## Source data
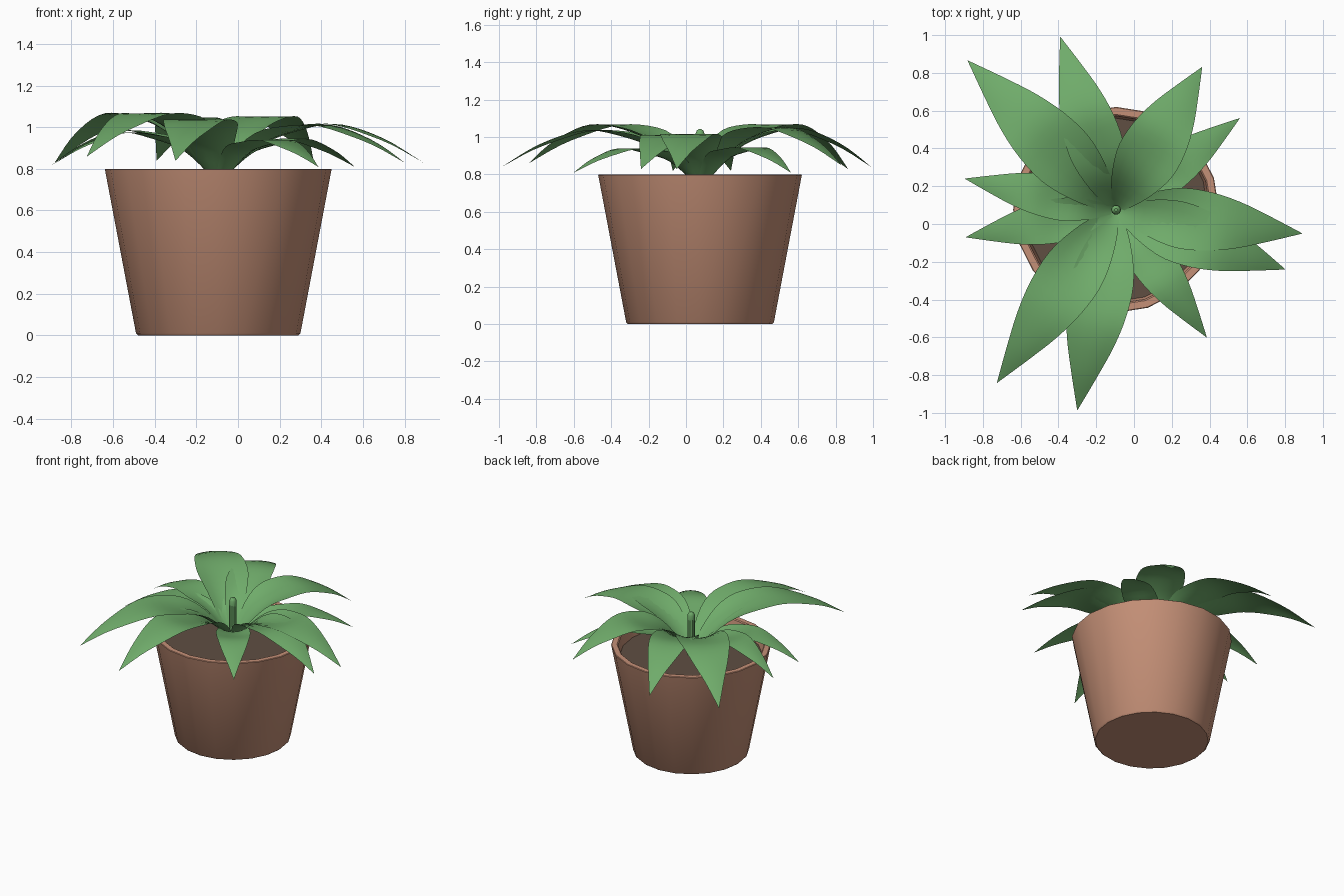
import bpy, bmesh, math
from mathutils import Vector

if "Cube" in bpy.data.objects:
    bpy.data.objects.remove(bpy.data.objects["Cube"])

CX, CY = -0.095, 0.075   # axis of the pot


def material(name, rgb):
    m = bpy.data.materials.new(name)
    m.diffuse_color = (*rgb, 1)
    m.use_nodes = True
    m.node_tree.nodes["Principled BSDF"].inputs["Base Color"].default_value = m.diffuse_color
    return m


TERRACOTTA = material("terracotta", (0.56, 0.28, 0.185))
SOIL = material("soil brown", (0.115, 0.077, 0.055))
GREEN = material("leaf green", (0.16, 0.41, 0.145))


def finish(name, bm, mat, angle):
    me = bpy.data.meshes.new(name)
    bmesh.ops.recalc_face_normals(bm, faces=bm.faces)
    bm.to_mesh(me)
    bm.free()
    me.materials.append(mat)
    ob = bpy.data.objects.new(name, me)
    bpy.context.collection.objects.link(ob)
    bpy.ops.object.select_all(action='DESELECT')
    ob.select_set(True)
    bpy.context.view_layer.objects.active = ob
    bpy.ops.object.shade_smooth_by_angle(angle=math.radians(angle))
    return ob


def lathe(name, profile, mat, sides):
    """Revolve (radius, z) points around the pot axis, capping both ends."""
    bm = bmesh.new()
    rings = [[bm.verts.new((CX + r * math.cos(2 * math.pi * i / sides),
                            CY + r * math.sin(2 * math.pi * i / sides), z))
              for i in range(sides)] for r, z in profile]
    for a, b in zip(rings, rings[1:]):
        for i in range(sides):
            j = (i + 1) % sides
            bm.faces.new((a[i], a[j], b[j], b[i]))
    bm.faces.new(rings[0])
    bm.faces.new(rings[-1])
    return finish(name, bm, mat, 35)


def interp(points, t):
    """Smooth Catmull-Rom style interpolation through (t, value) points."""
    n = len(points)

    def slope(i):
        a, b = points[max(i - 1, 0)], points[min(i + 1, n - 1)]
        return (b[1] - a[1]) / (b[0] - a[0])
    for i in range(n - 1):
        (t0, v0), (t1, v1) = points[i], points[i + 1]
        if t <= t1:
            h = t1 - t0
            u = (t - t0) / h
            return ((2*u**3 - 3*u**2 + 1) * v0 + (u**3 - 2*u**2 + u) * h * slope(i)
                    + (3*u**2 - 2*u**3) * v1 + (u**3 - u**2) * h * slope(i + 1))
    return points[-1][1]


WIDTH = [(0, .025), (.15, .105), (.33, .158), (.5, .155), (.66, .122), (.82, .068), (1, .001)]
CUP = [(0, .5), (.3, .25), (.55, 0), (.8, -.12), (1, 0)]


def leaf(name, tip, peak, width):
    """Arching leaf blade: channelled at the base, drooping to a pointed tip."""
    z0 = 0.73
    start = Vector((CX, CY, 0))
    run = Vector((tip[0], tip[1], 0)) - start
    side = Vector((-run.y, run.x, 0)).normalized()
    drop = peak - tip[2]
    height = [(0, z0), (.2, z0 + (peak - z0) * .62), (.4, peak - .03),
              (.58, peak), (.8, peak - drop * .36), (1, tip[2])]
    bm = bmesh.new()
    steps, cols = 20, 6
    rows = []
    for i in range(steps + 1):
        t = i / steps
        w = interp(WIDTH, t) * width
        c = start + run * t
        c.z = interp(height, t)
        row = []
        for k in range(cols + 1):
            u = 2 * k / cols - 1
            row.append(bm.verts.new(c + side * (u * w)
                                    + Vector((0, 0, interp(CUP, t) * w * u * u))))
        rows.append(row)
    for a, b in zip(rows, rows[1:]):
        for k in range(cols):
            bm.faces.new((a[k], b[k], b[k + 1], a[k + 1]))
    ob = finish(name, bm, GREEN, 60)
    if ob.data.polygons[0].normal.z < 0:
        ob.data.flip_normals()


# Tapered pot with a thin rim and hollow top
lathe("pot", [(.385, 0), (.395, .01), (.543, .79), (.545, .797), (.541, .8),
              (.505, .8), (.498, .794), (.475, .66)], TERRACOTTA, 20)
# Soil disc below the rim
lathe("soil", [(.47, .69), (.487, .72)], SOIL, 20)
# Central shoot with rounded top
lathe("center_shoot", [(.024, .7), (.026, .98), (.025, 1.02), (.018, 1.035),
                       (.008, 1.042)], GREEN, 10)

# Leaves: tip position, arch height, width factor
LEAVES = [
    ((-.88, .865, .83), 1.065, 1.08),
    ((-.39, .99, .84), 1.045, .92),
    ((.36, .83, .85), 1.05, 1.03),
    ((.56, .56, .81), .945, .72),
    ((.89, -.05, .83), 1.015, 1.0),
    ((.80, -.24, .83), 1.01, 1.0),
    ((.385, -.60, .81), .94, .72),
    ((-.30, -.985, .84), 1.035, 1.04),
    ((-.725, -.84, .86), 1.065, 1.03),
    ((-.89, -.07, .82), .975, .72),
    ((-.895, .24, .82), .985, .72),
]
for n, (tip, peak, width) in enumerate(LEAVES, 1):
    leaf(f"leaf_{n}", tip, peak, width)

## EXERCISE DETAILS
Set down exactly the lines of the data above, beginning with the line that has "slope(i + 1))" and ending with the line that has "height = [(0, z0), (.2, z0", and no others.

## TASK RESULT
                    + (3*u**2 - 2*u**3) * v1 + (u**3 - u**2) * h * slope(i + 1))
    return points[-1][1]


WIDTH = [(0, .025), (.15, .105), (.33, .158), (.5, .155), (.66, .122), (.82, .068), (1, .001)]
CUP = [(0, .5), (.3, .25), (.55, 0), (.8, -.12), (1, 0)]


def leaf(name, tip, peak, width):
    """Arching leaf blade: channelled at the base, drooping to a pointed tip."""
    z0 = 0.73
    start = Vector((CX, CY, 0))
    run = Vector((tip[0], tip[1], 0)) - start
    side = Vector((-run.y, run.x, 0)).normalized()
    drop = peak - tip[2]
    height = [(0, z0), (.2, z0 + (peak - z0) * .62), (.4, peak - .03),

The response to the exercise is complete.